What you need to do
Find each line below containing the word "axis" and copy it.

Record extracts
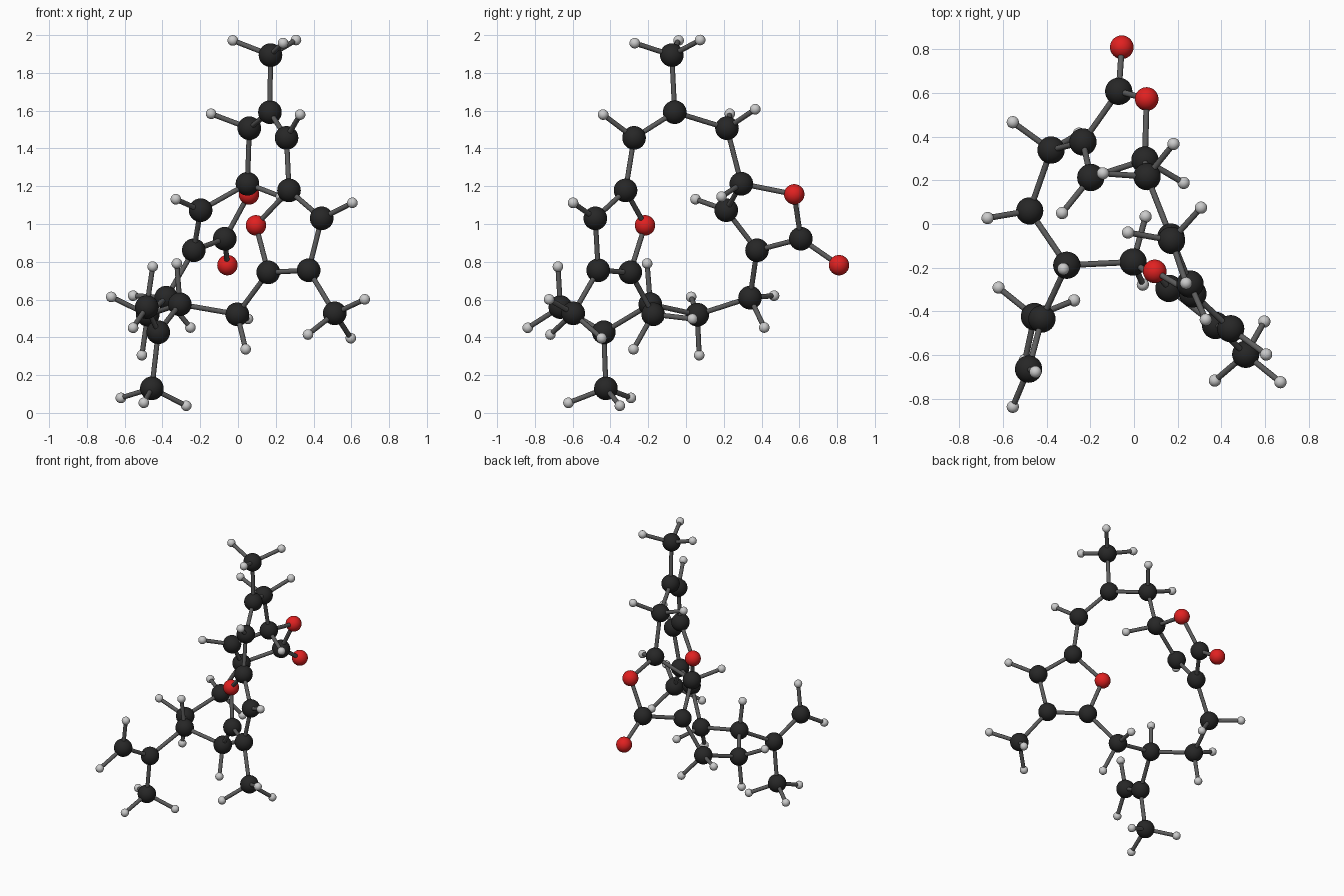
import bpy
from math import sin, cos, radians
from mathutils import Vector as V, Matrix

if "Cube" in bpy.data.objects:
    bpy.data.objects.remove(bpy.data.objects["Cube"])

CH = 0.217          # carbon-hydrogen bond length
BOND_R = 0.0135

# Heavy atoms, grouped by fragment (names starting with O are oxygen)
furan = dict(C6=(.27, -.32, 1.178), C8=(.443, -.48, 1.03), C12=(.374, -.465, .755),
             C11=(.16, -.295, .744), O1=(.095, -.217, .993))
lactone = dict(C5=(.05, .293, 1.213), C7=(-.198, .213, 1.073), C10=(-.234, .376, .861),
               C9=(-.07, .608, .922), O2=(.058, .573, 1.157), O3=(-.056, .81, .782))
upper_chain = dict(C2=(.169, -.06, 1.592), C3=(.06, .217, 1.507), C4=(.257, -.275, 1.456))
lower_chain = dict(C14=(-.004, -.174, .522), C15=(-.308, -.189, .575),
                   C17=(-.478, .06, .52), C16=(-.38, .339, .61))
side_groups = dict(C1=(.172, -.075, 1.894), C13=(.512, -.597, .527), C18=(-.422, -.435, .427),
                   C19=(-.456, -.424, .13), C20=(-.483, -.665, .56))
atoms = {k: V(p) for part in (furan, lactone, upper_chain, lower_chain, side_groups)
         for k, p in part.items()}

# Bonds written as chains of atoms
chains = ["C1 C2 C3 C5 C7 C10 C16 C17 C15 C14 C11 O1 C6 C4 C2",
          "C5 O2 C9 C10", "C9 O3", "C6 C8 C12 C11", "C12 C13",
          "C15 C18 C19", "C18 C20"]
bonds = []
for c in chains:
    names = c.split()
    bonds += list(zip(names, names[1:]))
neighbours = {k: [b if a == k else a for a, b in bonds if k in (a, b)] for k in atoms}


def material(name, col):
    m = bpy.data.materials.new(name)
    m.diffuse_color = (*col, 1)
    m.use_nodes = True
    m.node_tree.nodes["Principled BSDF"].inputs["Base Color"].default_value = m.diffuse_color
    return m


def shared_mesh(op, mat, **kw):
    """Make one primitive, shade it smooth, and return its mesh for reuse."""
    op(**kw)
    ob = bpy.context.object
    bpy.ops.object.shade_smooth_by_angle()
    mesh = ob.data
    mesh.materials.append(mat)
    bpy.data.objects.remove(ob)
    return mesh


sphere = bpy.ops.mesh.primitive_uv_sphere_add
meshes = {
    "carbon": shared_mesh(sphere, material("black", (.02, .02, .02)), segments=32, ring_count=16, radius=.0625),
    "oxygen": shared_mesh(sphere, material("red", (.75, .015, .015)), segments=32, ring_count=16, radius=.054),
    "hydrogen": shared_mesh(sphere, material("pale_grey", (.55, .55, .55)), segments=24, ring_count=12, radius=.028),
    "bond": shared_mesh(bpy.ops.mesh.primitive_cylinder_add, material("dark_grey", (.11, .11, .11)),
                        vertices=16, radius=BOND_R, depth=1),
}


def place(kind, matrix):
    ob = bpy.data.objects.new(kind, meshes[kind])
    ob.matrix_world = matrix
    bpy.context.collection.objects.link(ob)


def add_bond(a, b):
    d = b - a
    place("bond", Matrix.Translation((a + b) / 2) @ d.to_track_quat('Z', 'Y').to_matrix().to_4x4()
          @ Matrix.Diagonal((1, 1, d.length, 1)))


def add_hydrogen(c, direction):
    h = c + direction.normalized() * CH
    place("hydrogen", Matrix.Translation(h))
    add_bond(c, h)


# Carbon and oxygen skeleton
for name, p in atoms.items():
    place("oxygen" if name[0] == "O" else "carbon", Matrix.Translation(p))
for a, b in bonds:
    add_bond(atoms[a], atoms[b])


def units(name):
    return [(atoms[n] - atoms[name]).normalized() for n in neighbours[name]]


# Single hydrogens point away from all the neighbours
for name in ("C4", "C5", "C7", "C8", "C15"):
    add_hydrogen(atoms[name], -sum(units(name), V()))

# Chain CH2 groups: a pair straddling the plane of the chain
for name in ("C3", "C14", "C16", "C17"):
    u, v = units(name)
    out, side = -(u + v).normalized(), u.cross(v).normalized()
    for s in (-1, 1):
        add_hydrogen(atoms[name], out * cos(radians(54)) + side * s * sin(radians(54)))

# Methyl groups: three hydrogens around the axis, turned to face a guide point
for name, guide in (("C1", (-.026, -.04, 1.98)), ("C13", (.671, -.725, .6)),
                    ("C19", (-.276, -.35, .03))):
    axis = -units(name)[0]
    r = V(guide) - atoms[name]
    r = (r - axis * r.dot(axis)).normalized()
    for i in range(3):
        turn = Matrix.Rotation(radians(120 * i), 3, axis)
        add_hydrogen(atoms[name], axis * .34 + (turn @ r) * .94)

# Flat end CH2 group: hydrogens mirror the far side of the double bond
for far in ("C15", "C19"):
    axis = -units("C20")[0]
    r = atoms[far] - atoms["C18"]
    r = (r - axis * r.dot(axis)).normalized()
    add_hydrogen(atoms["C20"], axis * .5 + r * .866)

Output for this exercise
# Methyl groups: three hydrogens around the axis, turned to face a guide point
    axis = -units(name)[0]
    r = (r - axis * r.dot(axis)).normalized()
        turn = Matrix.Rotation(radians(120 * i), 3, axis)
        add_hydrogen(atoms[name], axis * .34 + (turn @ r) * .94)
    axis = -units("C20")[0]
    r = (r - axis * r.dot(axis)).normalized()
    add_hydrogen(atoms["C20"], axis * .5 + r * .866)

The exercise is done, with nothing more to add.